Couple that with the scaffold collapse in Reading on a site operated by McGee Group and the 2015 collapse of a building near Aldwych in London where Keltbray was operating, and it makes for deeply unpleasant reading that gives lie to the notion that members of the National Federation of Demolition Contractors are somehow the industry elite. It surely also calls into question the veracity and value of the much-vaunted Accredited Site Audit Scheme operated by the NFDC. (And before the keyboard warriors feel tempted to point out that Scudder is not a member of the NFDC, they WERE at the time of the infractions).
None of this should come as a surprise. The many failings of the UK demolition industry have been there for all to see.
Way back in 2014, I talked about the fact that the term “healthy competition” was used as a catch-all for a variety of dirty tricks and smear campaigns. I went on to say:

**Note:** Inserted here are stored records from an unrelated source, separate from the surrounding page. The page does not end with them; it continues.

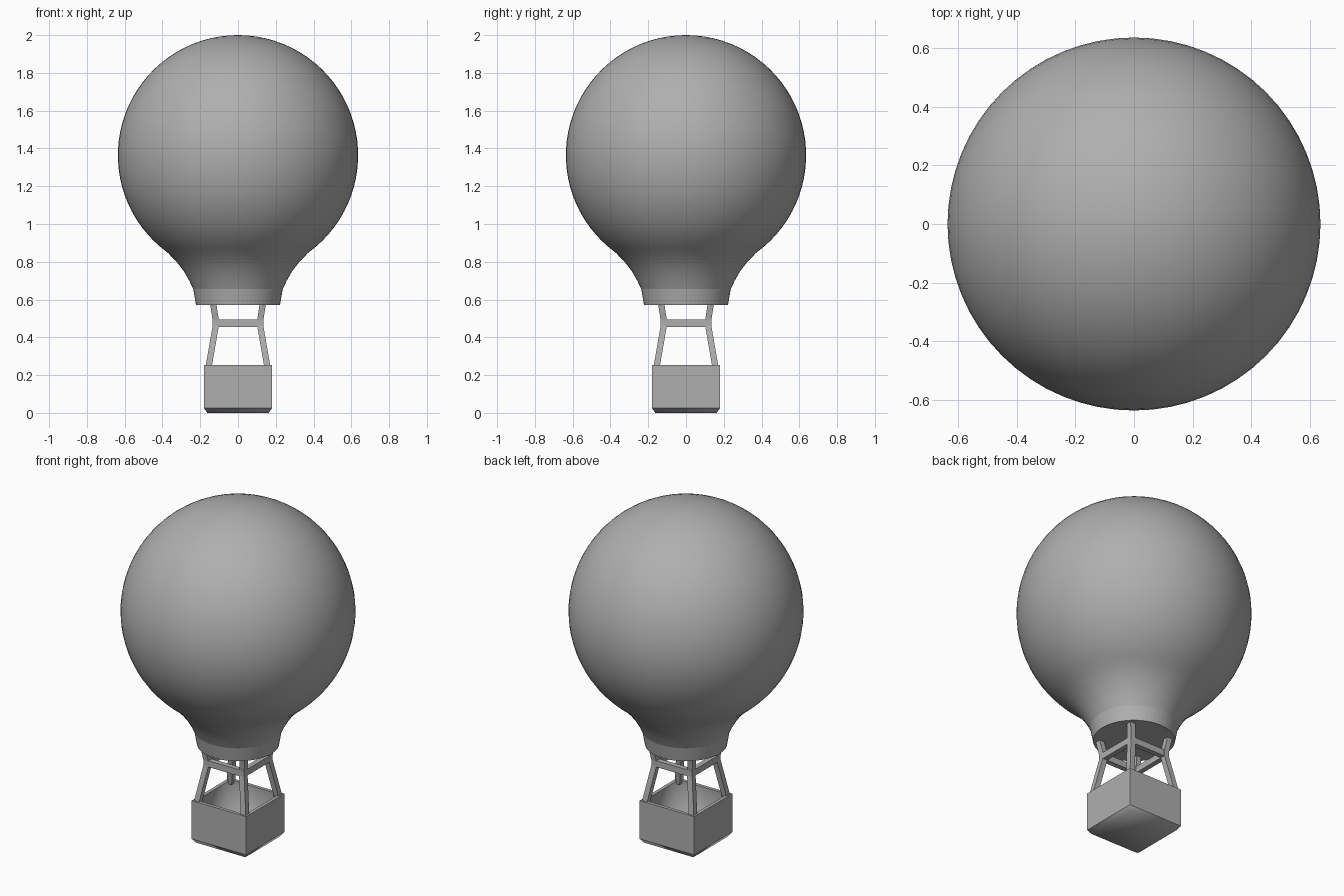
import bpy, bmesh, math

if "Cube" in bpy.data.objects:
    bpy.data.objects.remove(bpy.data.objects["Cube"])

grey = bpy.data.materials.new("dark_grey")
grey.diffuse_color = (0.43, 0.43, 0.43, 1)
grey.use_nodes = True
grey.node_tree.nodes["Principled BSDF"].inputs["Base Color"].default_value = grey.diffuse_color


def make_object(name, bm, is_sharp=None):
    """Finish a part; with is_sharp given it is smooth except on those edges."""
    bmesh.ops.remove_doubles(bm, verts=bm.verts, dist=1e-5)
    bmesh.ops.recalc_face_normals(bm, faces=bm.faces)
    if is_sharp:
        for f in bm.faces:
            f.smooth = True
        for e in bm.edges:
            e.smooth = not is_sharp(*[v.co for v in e.verts])
    mesh = bpy.data.meshes.new(name)
    bm.to_mesh(mesh)
    bm.free()
    mesh.materials.append(grey)
    obj = bpy.data.objects.new(name, mesh)
    bpy.context.collection.objects.link(obj)
    return obj


def skin(bm, loops):
    """Bridge a list of equal-sized point loops and cap both ends."""
    rings = [[bm.verts.new(p) for p in loop] for loop in loops]
    n = len(rings[0])
    for a, b in zip(rings, rings[1:]):
        for i in range(n):
            j = (i + 1) % n
            bm.faces.new((a[i], a[j], b[j], b[i]))
    bm.faces.new(rings[0])
    bm.faces.new(rings[-1])


def square(x, y, z, h):
    return [(x + sx * h, y + sy * h, z)
            for sx, sy in ((-1, -1), (1, -1), (1, 1), (-1, 1))]


def circle(r, z, n=64):
    return [(r * math.cos(2 * math.pi * i / n),
             r * math.sin(2 * math.pi * i / n), z) for i in range(n)]


# Envelope: round balloon flowing into a flared neck with a faceted band
R, CZ = 0.636, 1.364
profile = [(0.222, 0.571), (0.237, 0.655), (0.258, 0.70), (0.287, 0.75),
           (0.325, 0.80), (0.369, 0.845)]
start, steps = math.radians(-50), 32
for i in range(steps):
    a = start + (math.pi / 2 - start) * i / steps
    profile.append((R * math.cos(a), CZ + R * math.sin(a)))
profile.append((0.004, 2.0))
bm = bmesh.new()
skin(bm, [circle(r, z) for r, z in profile])
make_object("balloon_envelope", bm, lambda a, b: min(a.z, b.z) < 0.58
            or max(a.z, b.z) < 0.66)

# Basket: open box with thin walls, softly shaded inside and underneath
bm = bmesh.new()
skin(bm, [square(0, 0, z, h) for h, z in
          ((0.163, 0.0), (0.18, 0.025), (0.18, 0.253),
           (0.160, 0.253), (0.160, 0.06), (0.145, 0.04))])
make_object("basket", bm, lambda a, b: min(abs(a.x), abs(b.x)) > 0.17
            or min(a.z, b.z) > 0.25)

# Four kinked corner posts between basket and neck
for sx, side in ((-1, "left"), (1, "right")):
    for sy, end in ((-1, "front"), (1, "back")):
        bm = bmesh.new()
        skin(bm, [square(sx * c, sy * c, z, 0.0165) for c, z in
                  ((0.157, 0.235), (0.118, 0.46), (0.118, 0.49), (0.131, 0.576))])
        make_object(f"{end}_{side}_post", bm)

# Square ring of crossbars joining the posts at the kink
for k, name in enumerate(("front", "right", "back", "left")):
    a = k * math.pi / 2
    bm = bmesh.new()
    bmesh.ops.create_cube(bm, size=1)
    for v in bm.verts:
        x, y, z = v.co.x * 0.22, -0.118 + v.co.y * 0.03, 0.475 + v.co.z * 0.038
        v.co = (x * math.cos(a) - y * math.sin(a),
                x * math.sin(a) + y * math.cos(a), z)
    make_object(f"{name}_crossbar", bm)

“For far too long, the industry has based growth on excessive borrowing in the hope that well-paid work would arrive before the receivers. For far too long, the industry has taken educational under-achievers and attempted to mould them into intelligent, forward-thinking and safety savvy individuals. For far too long, the industry has accepted a rainbow-coloured array of qualification cards as a panacea to all health and safety concerns.
Any sector that has devised an entry-level qualification that is geared to ensure an optimum pass rate even among the semi and fully illiterate needs to take a long, hard look at itself.”
The title of that article (which was roundly derided at the time) was “UK demolition is broken”. (You can read it here).
If the industry was broken in 2014, it is in tatters today.